RECORDS TO PROCESS START

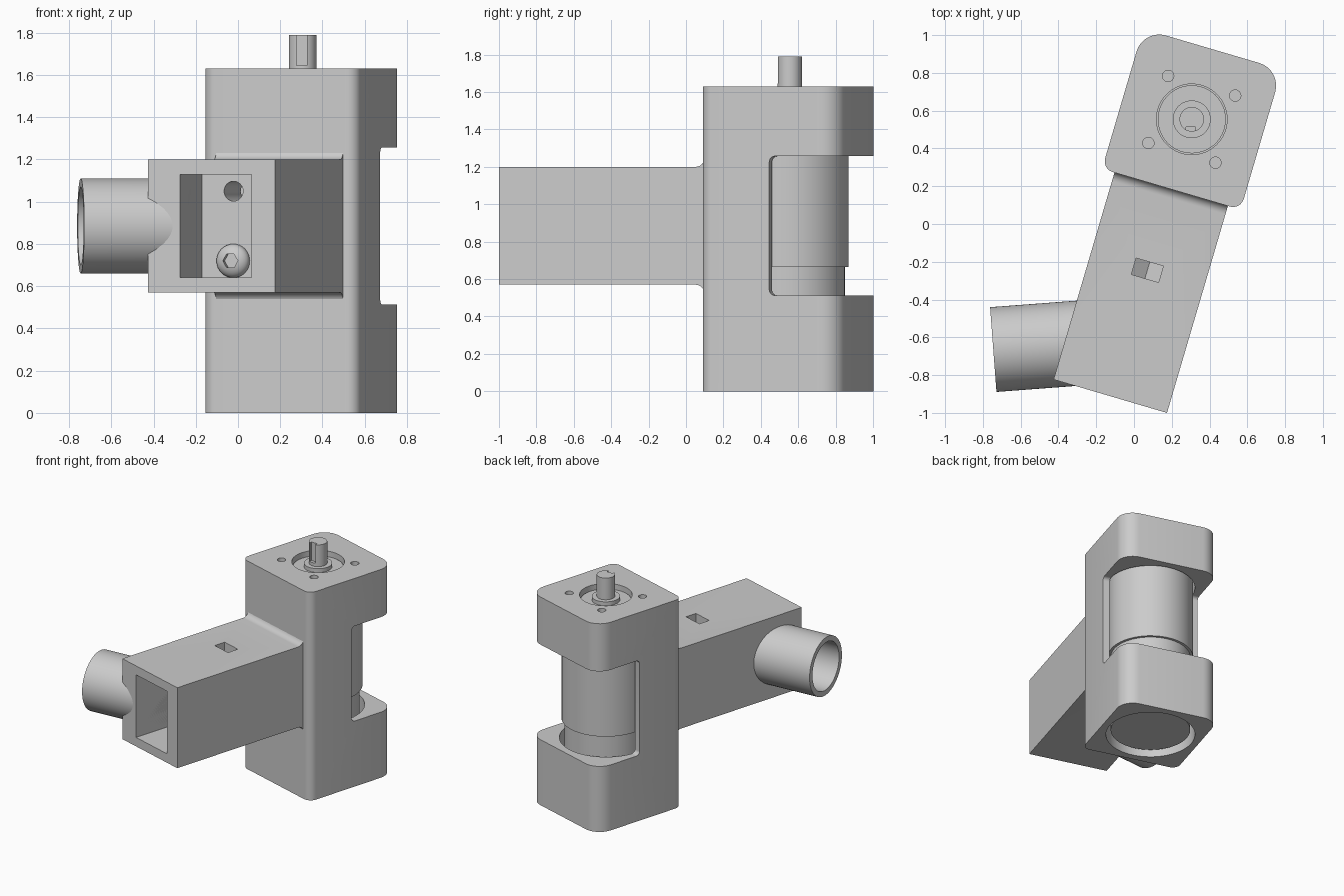
import bpy, bmesh
from math import radians, sin, cos, pi
from mathutils import Matrix, Vector

cube = bpy.data.objects.get("Cube")
if cube:
    bpy.data.objects.remove(cube)

TURN = radians(-16.4)      # whole assembly is turned about z
CU, CV = 0.137, 0.618      # motor axis
ARM_Z = 0.885              # arm centre height

grey = bpy.data.materials.new("grey plastic")
grey.use_nodes = True
grey.diffuse_color = (0.6, 0.6, 0.6, 1)
grey.node_tree.nodes["Principled BSDF"].inputs["Base Color"].default_value = (0.6, 0.6, 0.6, 1)

# Orientations for profiles: extrude along z, along x (profile in y-z), along -y (profile in x-z)
UP = Matrix.Identity(4)
ACROSS = Matrix(((0, 0, 1, 0), (1, 0, 0, 0), (0, 1, 0, 0), (0, 0, 0, 1)))
FORWARD = Matrix.Rotation(pi / 2, 4, 'X')


def finish(name, bm, matrix):
    bm.transform(matrix)
    bmesh.ops.recalc_face_normals(bm, faces=bm.faces)
    mesh = bpy.data.meshes.new(name)
    bm.to_mesh(mesh)
    bm.free()
    mesh.materials.append(grey)
    obj = bpy.data.objects.new(name, mesh)
    bpy.context.collection.objects.link(obj)
    obj.rotation_euler.z = TURN
    return obj


def prism(name, outline, low, high, matrix=UP):
    bm = bmesh.new()
    face = bm.faces.new([bm.verts.new((a, b, low)) for a, b in outline])
    grown = bmesh.ops.extrude_face_region(bm, geom=[face])
    verts = [g for g in grown["geom"] if isinstance(g, bmesh.types.BMVert)]
    bmesh.ops.translate(bm, verts=verts, vec=(0, 0, high - low))
    return finish(name, bm, matrix)


def lathe(name, profile, matrix=UP, steps=64):
    bm = bmesh.new()
    verts = [bm.verts.new((r, 0, h)) for r, h in profile]
    edges = [bm.edges.new(pair) for pair in zip(verts, verts[1:])]
    bmesh.ops.spin(bm, geom=verts + edges, cent=(0, 0, 0), axis=(0, 0, 1),
                   angle=2 * pi, steps=steps, use_merge=True)
    bmesh.ops.remove_doubles(bm, verts=bm.verts, dist=1e-5)
    return finish(name, bm, matrix)


def rod(name, radius, low, high, matrix=UP, steps=64):
    return lathe(name, [(0, low), (radius, low), (radius, high), (0, high)], matrix, steps)


def rect(a0, a1, b0, b1):
    return [(a0, b0), (a1, b0), (a1, b1), (a0, b1)]


def rounded(corners, steps=8):
    """Outline from (a, b, radius) right-angled corners."""
    out = []
    for i, (a, b, r) in enumerate(corners):
        p = Vector((a, b))
        if not r:
            out.append((a, b))
            continue
        d0 = (Vector(corners[i - 1][:2]) - p).normalized() * r
        d1 = (Vector(corners[(i + 1) % len(corners)][:2]) - p).normalized() * r
        for k in range(steps + 1):
            t = k / steps * pi / 2
            q = p + d0 * (1 - sin(t)) + d1 * (1 - cos(t))
            out.append((q.x, q.y))
    return out


def cut(obj, *cutters):
    for c in cutters:
        mod = obj.modifiers.new("cut", 'BOOLEAN')
        mod.operation, mod.solver, mod.object = 'DIFFERENCE', 'EXACT', c
        c.hide_render = True
    bpy.context.view_layer.update()
    graph = bpy.context.evaluated_depsgraph_get()
    mesh = bpy.data.meshes.new_from_object(obj.evaluated_get(graph))
    obj.modifiers.clear()
    obj.data = mesh


def at(u, v, z=0):
    return Matrix.Translation((u, v, z))


axis = at(CU, CV)
tools = []

# Motor housing: rounded block with bore, rear window, top pilot hole and screw holes
housing = prism("motor_housing", rounded([(-0.245, 0.232, 0.06), (0.52, 0.232, 0.06),
                                          (0.52, 1.005, 0.125), (-0.245, 1.005, 0.125)]), 0, 1.63)
window = prism("window_cutter", rounded([(0.617, 0.513, 0.03), (1.2, 0.513, 0),
                                         (1.2, 1.257, 0), (0.617, 1.257, 0.03)]), -0.5, 0.8, ACROSS)
bore = rod("bore_cutter", 0.33, -0.1, 1.45, axis)
pilot = rod("pilot_cutter", 0.187, 1.3, 1.7, axis)
holes = [rod("hole_cutter", 0.03, 1.5, 1.7, at(CU + a, CV + b), 24)
         for a in (-0.185, 0.185) for b in (-0.185, 0.185)]
cut(housing, window, bore, pilot, *holes)
tools += [window, bore, pilot, *holes]

# Motor with stepped body, pilot, boss and keyed shaft
motor = lathe("motor", [(0, 0.04), (0.295, 0.04), (0.295, 0.665), (0.315, 0.665), (0.315, 1.44),
                        (0.18, 1.44), (0.18, 1.59), (0.1, 1.59), (0.1, 1.62), (0.065, 1.62),
                        (0.065, 1.79), (0, 1.79)], axis)
key = prism("key_cutter", rect(-0.03, 0.02, -0.1, -0.04), 1.645, 1.9,
            axis @ Matrix.Rotation(-TURN, 4, 'Z'))
cut(motor, key)
tools.append(key)

# Square arm, flared into the housing above and below
arm = prism("arm", rounded([(-0.91, 0.57, 0), (0.236, 0.57, 0.05), (0.236, 0.5, 0), (0.27, 0.5, 0),
                            (0.27, 1.27, 0), (0.236, 1.27, 0), (0.236, 1.2, 0.05), (-0.91, 1.2, 0)]),
            -0.176, 0.45, ACROSS)
cavity = prism("cavity_cutter", rect(-0.019, 0.335, 0.64, 1.13), 0.54, 1.1, FORWARD)
arm_cutters = [cavity]
for side in (1, -1):
    # Screw bore and nut pocket, mirrored about the arm centre
    arm_cutters.append(rod("screw_bore_cutter", 0.047, 0.05, 0.7,
                           at(CU, 0, ARM_Z + side * 0.165) @ FORWARD, 24))
    pocket = [(CU - 0.075, 0.45), (CU - 0.075, 0.125), (CU, 0.08), (CU + 0.075, 0.125), (CU + 0.075, 0.45)]
    arm_cutters.append(prism("nut_pocket_cutter", [(a, ARM_Z + side * b) for a, b in pocket],
                             0.17, 0.26, FORWARD))
cut(arm, *arm_cutters)
tools += arm_cutters

# Side tube with a blind bore
tube = lathe("side_tube", [(0, 0.3), (0.185, 0.3), (0.185, 0), (0.225, 0), (0.225, 0.58), (0, 0.58)],
             at(-0.527, -0.848, ARM_Z) @ Matrix.Rotation(radians(20.7), 4, 'Z')
             @ Matrix.Rotation(pi / 2, 4, 'Y'))
cut(tube, cavity)

# Button-head screw with a hex socket
place = at(CU, -0.54, ARM_Z - 0.165) @ FORWARD
dome = [(0.08 * cos(k * pi / 16), 0.01 + 0.05 * sin(k * pi / 16)) for k in range(8)]
screw = lathe("screw", [(0, -0.3), (0.044, -0.3), (0.044, 0), (0.08, 0)] + dome + [(0, 0.06)], place, 32)
socket = rod("socket_cutter", 0.037, 0.025, 0.1, place, 6)
cut(screw, socket)
tools.append(socket)

for t in tools:
    bpy.data.objects.remove(t)

# Smooth curved walls, keep the edges crisp
bpy.ops.object.select_all(action='DESELECT')
for obj in (housing, motor, arm, tube, screw):
    obj.select_set(True)
bpy.context.view_layer.objects.active = housing
bpy.ops.object.shade_smooth_by_angle(angle=radians(30))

RECORDS TO PROCESS END

**TASK BRIEF:**
Copy every line of the material in which the word "context" occurs.

**EXERCISE OUTPUT:**
    bpy.context.collection.objects.link(obj)
    bpy.context.view_layer.update()
    graph = bpy.context.evaluated_depsgraph_get()
bpy.context.view_layer.objects.active = housing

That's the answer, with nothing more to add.